▶ **Requirement**:
In the listing below, the lines starting with the line with "return upright(e, z)" and going on through the line with "0.085), 0.65, 0.68)" are to be reproduced exactly, and only those.

▶ **Input data**:
=====

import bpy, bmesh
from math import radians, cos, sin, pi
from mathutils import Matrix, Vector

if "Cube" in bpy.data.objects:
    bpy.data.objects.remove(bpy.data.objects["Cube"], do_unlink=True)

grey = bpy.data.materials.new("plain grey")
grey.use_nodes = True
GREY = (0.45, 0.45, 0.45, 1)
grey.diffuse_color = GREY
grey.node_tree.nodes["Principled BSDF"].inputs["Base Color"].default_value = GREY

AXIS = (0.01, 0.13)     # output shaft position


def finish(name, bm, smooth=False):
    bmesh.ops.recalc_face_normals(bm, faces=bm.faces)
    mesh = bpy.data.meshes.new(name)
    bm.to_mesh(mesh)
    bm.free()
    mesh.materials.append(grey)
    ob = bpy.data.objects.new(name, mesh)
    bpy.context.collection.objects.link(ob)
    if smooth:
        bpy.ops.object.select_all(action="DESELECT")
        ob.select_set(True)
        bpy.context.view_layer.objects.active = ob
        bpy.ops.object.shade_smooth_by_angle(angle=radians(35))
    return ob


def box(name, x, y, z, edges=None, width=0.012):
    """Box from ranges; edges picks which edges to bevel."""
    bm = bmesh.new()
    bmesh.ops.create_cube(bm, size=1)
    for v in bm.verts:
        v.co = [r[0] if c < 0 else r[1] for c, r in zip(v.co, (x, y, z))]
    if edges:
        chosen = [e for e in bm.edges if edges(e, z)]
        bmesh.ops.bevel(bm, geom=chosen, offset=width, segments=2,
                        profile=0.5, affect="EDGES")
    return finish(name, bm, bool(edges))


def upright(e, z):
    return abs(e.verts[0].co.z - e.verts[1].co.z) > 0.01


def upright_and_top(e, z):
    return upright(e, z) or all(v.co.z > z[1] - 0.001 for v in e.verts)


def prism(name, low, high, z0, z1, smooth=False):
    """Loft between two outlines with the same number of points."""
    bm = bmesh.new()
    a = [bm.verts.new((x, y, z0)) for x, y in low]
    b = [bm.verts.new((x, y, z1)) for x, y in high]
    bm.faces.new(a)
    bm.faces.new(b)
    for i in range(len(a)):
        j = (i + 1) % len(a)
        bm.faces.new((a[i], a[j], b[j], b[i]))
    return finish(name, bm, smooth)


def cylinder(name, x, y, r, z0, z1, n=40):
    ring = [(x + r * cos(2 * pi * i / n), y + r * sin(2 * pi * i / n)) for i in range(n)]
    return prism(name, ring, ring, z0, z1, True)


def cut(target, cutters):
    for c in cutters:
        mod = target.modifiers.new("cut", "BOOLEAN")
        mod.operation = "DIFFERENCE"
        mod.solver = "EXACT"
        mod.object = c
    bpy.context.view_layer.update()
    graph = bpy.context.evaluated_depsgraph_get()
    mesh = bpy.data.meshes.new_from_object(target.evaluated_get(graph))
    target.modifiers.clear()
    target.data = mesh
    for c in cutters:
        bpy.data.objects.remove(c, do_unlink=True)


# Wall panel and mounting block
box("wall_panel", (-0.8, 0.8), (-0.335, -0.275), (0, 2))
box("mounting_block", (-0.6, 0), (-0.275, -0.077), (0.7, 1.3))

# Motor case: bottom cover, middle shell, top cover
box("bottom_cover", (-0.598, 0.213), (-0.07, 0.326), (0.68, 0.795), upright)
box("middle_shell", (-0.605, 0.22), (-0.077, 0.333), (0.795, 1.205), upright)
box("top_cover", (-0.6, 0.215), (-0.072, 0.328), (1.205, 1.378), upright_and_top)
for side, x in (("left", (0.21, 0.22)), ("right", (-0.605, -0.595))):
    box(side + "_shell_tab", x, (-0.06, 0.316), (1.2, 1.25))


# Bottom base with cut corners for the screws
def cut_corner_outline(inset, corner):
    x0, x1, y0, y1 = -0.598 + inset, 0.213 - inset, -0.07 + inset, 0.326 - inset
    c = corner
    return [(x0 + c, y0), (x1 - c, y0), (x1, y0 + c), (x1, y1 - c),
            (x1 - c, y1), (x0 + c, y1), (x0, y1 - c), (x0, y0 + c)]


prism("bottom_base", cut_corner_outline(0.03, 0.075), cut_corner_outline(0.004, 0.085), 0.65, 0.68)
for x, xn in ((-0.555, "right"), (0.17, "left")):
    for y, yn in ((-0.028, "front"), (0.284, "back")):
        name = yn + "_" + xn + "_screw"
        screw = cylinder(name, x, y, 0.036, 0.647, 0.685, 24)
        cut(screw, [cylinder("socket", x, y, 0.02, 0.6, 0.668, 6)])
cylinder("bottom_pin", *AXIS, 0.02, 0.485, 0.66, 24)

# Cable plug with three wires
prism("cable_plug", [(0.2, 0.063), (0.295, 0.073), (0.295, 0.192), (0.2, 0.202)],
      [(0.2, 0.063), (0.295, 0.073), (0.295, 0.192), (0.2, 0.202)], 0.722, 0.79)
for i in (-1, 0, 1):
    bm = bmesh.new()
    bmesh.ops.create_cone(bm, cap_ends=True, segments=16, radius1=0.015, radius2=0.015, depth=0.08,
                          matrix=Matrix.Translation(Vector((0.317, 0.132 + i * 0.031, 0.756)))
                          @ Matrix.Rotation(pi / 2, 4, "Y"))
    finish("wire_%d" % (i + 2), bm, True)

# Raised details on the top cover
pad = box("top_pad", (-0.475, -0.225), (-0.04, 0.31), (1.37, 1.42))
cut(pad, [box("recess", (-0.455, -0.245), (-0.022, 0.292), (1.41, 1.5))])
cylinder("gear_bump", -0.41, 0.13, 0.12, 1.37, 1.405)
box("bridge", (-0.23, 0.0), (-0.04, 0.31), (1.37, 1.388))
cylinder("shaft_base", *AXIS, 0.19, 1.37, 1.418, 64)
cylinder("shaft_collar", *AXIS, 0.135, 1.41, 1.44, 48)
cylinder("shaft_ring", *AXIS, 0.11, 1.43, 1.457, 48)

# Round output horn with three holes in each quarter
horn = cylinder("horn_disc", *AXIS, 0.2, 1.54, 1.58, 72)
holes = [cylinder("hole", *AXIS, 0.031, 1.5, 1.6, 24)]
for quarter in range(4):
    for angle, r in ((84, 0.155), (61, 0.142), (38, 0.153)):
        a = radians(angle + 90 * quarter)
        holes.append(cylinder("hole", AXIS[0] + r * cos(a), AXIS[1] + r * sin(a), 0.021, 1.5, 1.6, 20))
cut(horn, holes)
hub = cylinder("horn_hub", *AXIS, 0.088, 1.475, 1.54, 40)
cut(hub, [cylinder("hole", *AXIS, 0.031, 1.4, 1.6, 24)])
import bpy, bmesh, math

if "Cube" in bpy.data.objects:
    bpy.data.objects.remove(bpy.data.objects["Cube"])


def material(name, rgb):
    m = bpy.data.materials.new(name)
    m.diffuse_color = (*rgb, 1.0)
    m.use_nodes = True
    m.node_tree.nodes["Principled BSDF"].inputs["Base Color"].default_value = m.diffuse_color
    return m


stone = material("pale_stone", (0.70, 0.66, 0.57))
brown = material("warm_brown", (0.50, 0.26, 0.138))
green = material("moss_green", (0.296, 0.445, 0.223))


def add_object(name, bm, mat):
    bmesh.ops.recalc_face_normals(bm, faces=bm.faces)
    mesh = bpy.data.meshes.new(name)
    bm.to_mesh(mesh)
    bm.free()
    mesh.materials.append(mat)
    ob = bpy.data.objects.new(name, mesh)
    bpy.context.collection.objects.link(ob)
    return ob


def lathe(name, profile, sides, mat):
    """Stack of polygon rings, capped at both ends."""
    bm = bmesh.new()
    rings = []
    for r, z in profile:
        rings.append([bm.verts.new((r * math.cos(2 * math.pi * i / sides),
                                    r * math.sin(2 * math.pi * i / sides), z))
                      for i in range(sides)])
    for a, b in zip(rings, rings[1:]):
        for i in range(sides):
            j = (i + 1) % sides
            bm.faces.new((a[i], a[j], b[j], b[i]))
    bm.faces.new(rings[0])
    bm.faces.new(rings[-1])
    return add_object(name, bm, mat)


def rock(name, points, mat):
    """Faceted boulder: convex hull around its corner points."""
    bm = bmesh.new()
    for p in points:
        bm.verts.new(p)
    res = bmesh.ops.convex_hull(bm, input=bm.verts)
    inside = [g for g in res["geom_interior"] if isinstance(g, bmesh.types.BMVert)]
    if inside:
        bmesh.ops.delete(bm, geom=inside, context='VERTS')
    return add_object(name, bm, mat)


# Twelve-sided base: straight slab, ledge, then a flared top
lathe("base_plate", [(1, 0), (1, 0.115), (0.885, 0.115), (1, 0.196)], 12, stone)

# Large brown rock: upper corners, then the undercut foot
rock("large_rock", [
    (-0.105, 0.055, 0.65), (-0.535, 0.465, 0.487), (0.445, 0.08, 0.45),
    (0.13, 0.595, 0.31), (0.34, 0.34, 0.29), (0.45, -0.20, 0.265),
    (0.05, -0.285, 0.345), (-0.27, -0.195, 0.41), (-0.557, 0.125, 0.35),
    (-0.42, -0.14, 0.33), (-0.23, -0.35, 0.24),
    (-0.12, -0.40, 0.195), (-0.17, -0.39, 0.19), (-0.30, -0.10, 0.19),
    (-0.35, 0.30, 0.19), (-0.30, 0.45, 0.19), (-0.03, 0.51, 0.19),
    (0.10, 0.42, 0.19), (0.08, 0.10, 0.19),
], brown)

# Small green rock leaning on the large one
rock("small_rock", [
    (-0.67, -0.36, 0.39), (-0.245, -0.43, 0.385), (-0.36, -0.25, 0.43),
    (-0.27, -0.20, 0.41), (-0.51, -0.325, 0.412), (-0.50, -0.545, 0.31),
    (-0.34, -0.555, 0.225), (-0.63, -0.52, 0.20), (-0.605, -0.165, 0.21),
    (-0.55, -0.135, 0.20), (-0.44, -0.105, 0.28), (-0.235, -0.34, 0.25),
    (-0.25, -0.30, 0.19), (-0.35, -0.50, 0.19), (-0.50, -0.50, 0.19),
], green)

=====

▶ **Solution below**:
    return upright(e, z) or all(v.co.z > z[1] - 0.001 for v in e.verts)


def prism(name, low, high, z0, z1, smooth=False):
    """Loft between two outlines with the same number of points."""
    bm = bmesh.new()
    a = [bm.verts.new((x, y, z0)) for x, y in low]
    b = [bm.verts.new((x, y, z1)) for x, y in high]
    bm.faces.new(a)
    bm.faces.new(b)
    for i in range(len(a)):
        j = (i + 1) % len(a)
        bm.faces.new((a[i], a[j], b[j], b[i]))
    return finish(name, bm, smooth)


def cylinder(name, x, y, r, z0, z1, n=40):
    ring = [(x + r * cos(2 * pi * i / n), y + r * sin(2 * pi * i / n)) for i in range(n)]
    return prism(name, ring, ring, z0, z1, True)


def cut(target, cutters):
    for c in cutters:
        mod = target.modifiers.new("cut", "BOOLEAN")
        mod.operation = "DIFFERENCE"
        mod.solver = "EXACT"
        mod.object = c
    bpy.context.view_layer.update()
    graph = bpy.context.evaluated_depsgraph_get()
    mesh = bpy.data.meshes.new_from_object(target.evaluated_get(graph))
    target.modifiers.clear()
    target.data = mesh
    for c in cutters:
        bpy.data.objects.remove(c, do_unlink=True)


# Wall panel and mounting block
box("wall_panel", (-0.8, 0.8), (-0.335, -0.275), (0, 2))
box("mounting_block", (-0.6, 0), (-0.275, -0.077), (0.7, 1.3))

# Motor case: bottom cover, middle shell, top cover
box("bottom_cover", (-0.598, 0.213), (-0.07, 0.326), (0.68, 0.795), upright)
box("middle_shell", (-0.605, 0.22), (-0.077, 0.333), (0.795, 1.205), upright)
box("top_cover", (-0.6, 0.215), (-0.072, 0.328), (1.205, 1.378), upright_and_top)
for side, x in (("left", (0.21, 0.22)), ("right", (-0.605, -0.595))):
    box(side + "_shell_tab", x, (-0.06, 0.316), (1.2, 1.25))


# Bottom base with cut corners for the screws
def cut_corner_outline(inset, corner):
    x0, x1, y0, y1 = -0.598 + inset, 0.213 - inset, -0.07 + inset, 0.326 - inset
    c = corner
    return [(x0 + c, y0), (x1 - c, y0), (x1, y0 + c), (x1, y1 - c),
            (x1 - c, y1), (x0 + c, y1), (x0, y1 - c), (x0, y0 + c)]


prism("bottom_base", cut_corner_outline(0.03, 0.075), cut_corner_outline(0.004, 0.085), 0.65, 0.68)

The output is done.